_Instructions to follow:_ Each line in the entries below that holds the string "append" is to be listed.
◇ ◇ ◇
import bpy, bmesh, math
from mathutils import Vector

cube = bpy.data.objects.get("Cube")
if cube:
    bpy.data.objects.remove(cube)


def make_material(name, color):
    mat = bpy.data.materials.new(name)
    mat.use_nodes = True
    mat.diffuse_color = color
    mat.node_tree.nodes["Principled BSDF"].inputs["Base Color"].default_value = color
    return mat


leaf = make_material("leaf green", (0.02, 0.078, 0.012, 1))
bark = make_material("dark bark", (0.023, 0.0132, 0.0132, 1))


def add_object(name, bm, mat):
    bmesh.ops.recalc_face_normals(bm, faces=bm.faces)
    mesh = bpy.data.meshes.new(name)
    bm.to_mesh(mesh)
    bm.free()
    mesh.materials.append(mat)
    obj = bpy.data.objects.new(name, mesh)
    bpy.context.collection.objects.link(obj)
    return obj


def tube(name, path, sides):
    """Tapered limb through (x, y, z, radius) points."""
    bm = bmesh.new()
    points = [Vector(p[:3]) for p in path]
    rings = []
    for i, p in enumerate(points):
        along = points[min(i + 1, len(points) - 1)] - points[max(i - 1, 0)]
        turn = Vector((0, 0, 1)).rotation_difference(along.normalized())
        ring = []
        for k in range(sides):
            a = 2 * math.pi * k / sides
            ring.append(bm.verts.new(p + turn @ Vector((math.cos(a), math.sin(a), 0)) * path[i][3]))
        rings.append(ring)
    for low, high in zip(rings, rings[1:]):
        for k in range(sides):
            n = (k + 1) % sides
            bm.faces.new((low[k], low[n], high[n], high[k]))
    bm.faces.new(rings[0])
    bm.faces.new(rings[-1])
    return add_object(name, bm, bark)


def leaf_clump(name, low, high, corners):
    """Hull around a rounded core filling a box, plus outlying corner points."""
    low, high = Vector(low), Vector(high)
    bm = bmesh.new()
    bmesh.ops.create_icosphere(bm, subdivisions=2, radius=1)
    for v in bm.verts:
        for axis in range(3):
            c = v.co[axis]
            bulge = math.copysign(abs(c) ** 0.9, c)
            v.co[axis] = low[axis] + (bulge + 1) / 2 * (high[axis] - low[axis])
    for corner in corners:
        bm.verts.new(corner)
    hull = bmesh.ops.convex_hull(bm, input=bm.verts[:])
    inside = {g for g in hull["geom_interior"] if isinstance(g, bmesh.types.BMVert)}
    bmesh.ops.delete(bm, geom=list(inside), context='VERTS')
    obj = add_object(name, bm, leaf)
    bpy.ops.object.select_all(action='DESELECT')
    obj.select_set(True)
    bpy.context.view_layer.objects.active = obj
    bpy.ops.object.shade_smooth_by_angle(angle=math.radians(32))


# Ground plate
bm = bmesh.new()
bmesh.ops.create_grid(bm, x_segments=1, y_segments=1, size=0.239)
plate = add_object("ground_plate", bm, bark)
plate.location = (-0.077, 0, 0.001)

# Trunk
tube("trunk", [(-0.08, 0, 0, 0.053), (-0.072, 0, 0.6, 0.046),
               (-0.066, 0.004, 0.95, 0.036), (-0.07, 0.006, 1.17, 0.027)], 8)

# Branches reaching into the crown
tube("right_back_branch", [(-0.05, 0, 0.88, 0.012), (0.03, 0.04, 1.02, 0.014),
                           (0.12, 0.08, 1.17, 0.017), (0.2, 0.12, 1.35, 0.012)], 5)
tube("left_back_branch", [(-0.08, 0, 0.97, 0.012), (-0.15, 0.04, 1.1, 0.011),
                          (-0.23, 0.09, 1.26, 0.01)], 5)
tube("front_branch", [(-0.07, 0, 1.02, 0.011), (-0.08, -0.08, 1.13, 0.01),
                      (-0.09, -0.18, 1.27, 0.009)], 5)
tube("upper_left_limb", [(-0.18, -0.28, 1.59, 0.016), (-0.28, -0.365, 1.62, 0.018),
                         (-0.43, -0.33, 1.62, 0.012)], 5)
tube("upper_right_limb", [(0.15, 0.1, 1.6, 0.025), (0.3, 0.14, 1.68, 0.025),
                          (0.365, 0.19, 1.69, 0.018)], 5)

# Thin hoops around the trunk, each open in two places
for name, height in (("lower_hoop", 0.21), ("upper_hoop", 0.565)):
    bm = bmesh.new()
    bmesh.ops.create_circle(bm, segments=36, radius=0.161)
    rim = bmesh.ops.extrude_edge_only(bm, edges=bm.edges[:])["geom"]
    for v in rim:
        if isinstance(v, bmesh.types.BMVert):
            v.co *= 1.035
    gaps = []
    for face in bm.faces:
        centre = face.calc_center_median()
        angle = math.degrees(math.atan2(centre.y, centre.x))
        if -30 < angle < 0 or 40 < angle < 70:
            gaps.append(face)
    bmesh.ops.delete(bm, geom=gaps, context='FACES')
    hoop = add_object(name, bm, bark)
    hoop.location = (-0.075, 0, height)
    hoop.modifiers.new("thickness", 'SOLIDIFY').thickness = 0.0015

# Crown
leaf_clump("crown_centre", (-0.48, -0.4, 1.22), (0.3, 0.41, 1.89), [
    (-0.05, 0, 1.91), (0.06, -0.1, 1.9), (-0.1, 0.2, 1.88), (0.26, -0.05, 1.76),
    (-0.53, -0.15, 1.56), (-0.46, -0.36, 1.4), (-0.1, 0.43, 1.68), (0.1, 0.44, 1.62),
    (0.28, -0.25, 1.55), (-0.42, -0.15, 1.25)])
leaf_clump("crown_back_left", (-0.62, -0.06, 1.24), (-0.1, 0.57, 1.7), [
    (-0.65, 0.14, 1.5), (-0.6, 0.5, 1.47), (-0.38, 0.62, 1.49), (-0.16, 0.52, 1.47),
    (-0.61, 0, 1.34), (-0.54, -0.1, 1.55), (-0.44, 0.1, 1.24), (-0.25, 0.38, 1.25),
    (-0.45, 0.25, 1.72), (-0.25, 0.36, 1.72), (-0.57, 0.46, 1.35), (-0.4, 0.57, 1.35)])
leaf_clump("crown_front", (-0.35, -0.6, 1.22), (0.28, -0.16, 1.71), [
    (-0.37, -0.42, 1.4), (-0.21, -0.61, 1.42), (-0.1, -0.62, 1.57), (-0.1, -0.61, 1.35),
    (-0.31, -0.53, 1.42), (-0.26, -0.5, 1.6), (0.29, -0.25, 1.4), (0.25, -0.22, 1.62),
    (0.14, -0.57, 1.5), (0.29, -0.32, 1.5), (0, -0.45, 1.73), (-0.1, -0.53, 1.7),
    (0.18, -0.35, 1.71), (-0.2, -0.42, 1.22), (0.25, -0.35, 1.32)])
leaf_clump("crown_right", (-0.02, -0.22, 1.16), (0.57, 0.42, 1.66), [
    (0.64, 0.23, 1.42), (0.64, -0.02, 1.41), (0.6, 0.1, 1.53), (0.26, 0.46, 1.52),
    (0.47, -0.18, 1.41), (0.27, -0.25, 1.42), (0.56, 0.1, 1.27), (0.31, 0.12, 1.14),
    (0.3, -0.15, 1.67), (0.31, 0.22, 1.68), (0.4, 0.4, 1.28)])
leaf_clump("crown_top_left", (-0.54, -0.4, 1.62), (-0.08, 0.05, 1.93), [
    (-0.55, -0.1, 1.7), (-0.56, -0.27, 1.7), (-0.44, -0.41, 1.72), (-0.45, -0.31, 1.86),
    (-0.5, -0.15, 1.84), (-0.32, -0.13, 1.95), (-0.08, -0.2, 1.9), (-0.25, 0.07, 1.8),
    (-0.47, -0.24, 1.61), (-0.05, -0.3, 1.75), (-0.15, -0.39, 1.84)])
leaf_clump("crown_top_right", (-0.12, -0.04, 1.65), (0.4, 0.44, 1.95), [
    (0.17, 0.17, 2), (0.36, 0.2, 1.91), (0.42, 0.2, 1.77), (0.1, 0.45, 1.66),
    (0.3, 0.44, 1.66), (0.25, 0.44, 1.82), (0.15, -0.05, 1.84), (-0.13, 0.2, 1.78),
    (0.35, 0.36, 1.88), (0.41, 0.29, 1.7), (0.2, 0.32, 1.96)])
◇ ◇ ◇
_Answer to the exercise:_
    mesh.materials.append(mat)
            ring.append(bm.verts.new(p + turn @ Vector((math.cos(a), math.sin(a), 0)) * path[i][3]))
        rings.append(ring)
            gaps.append(face)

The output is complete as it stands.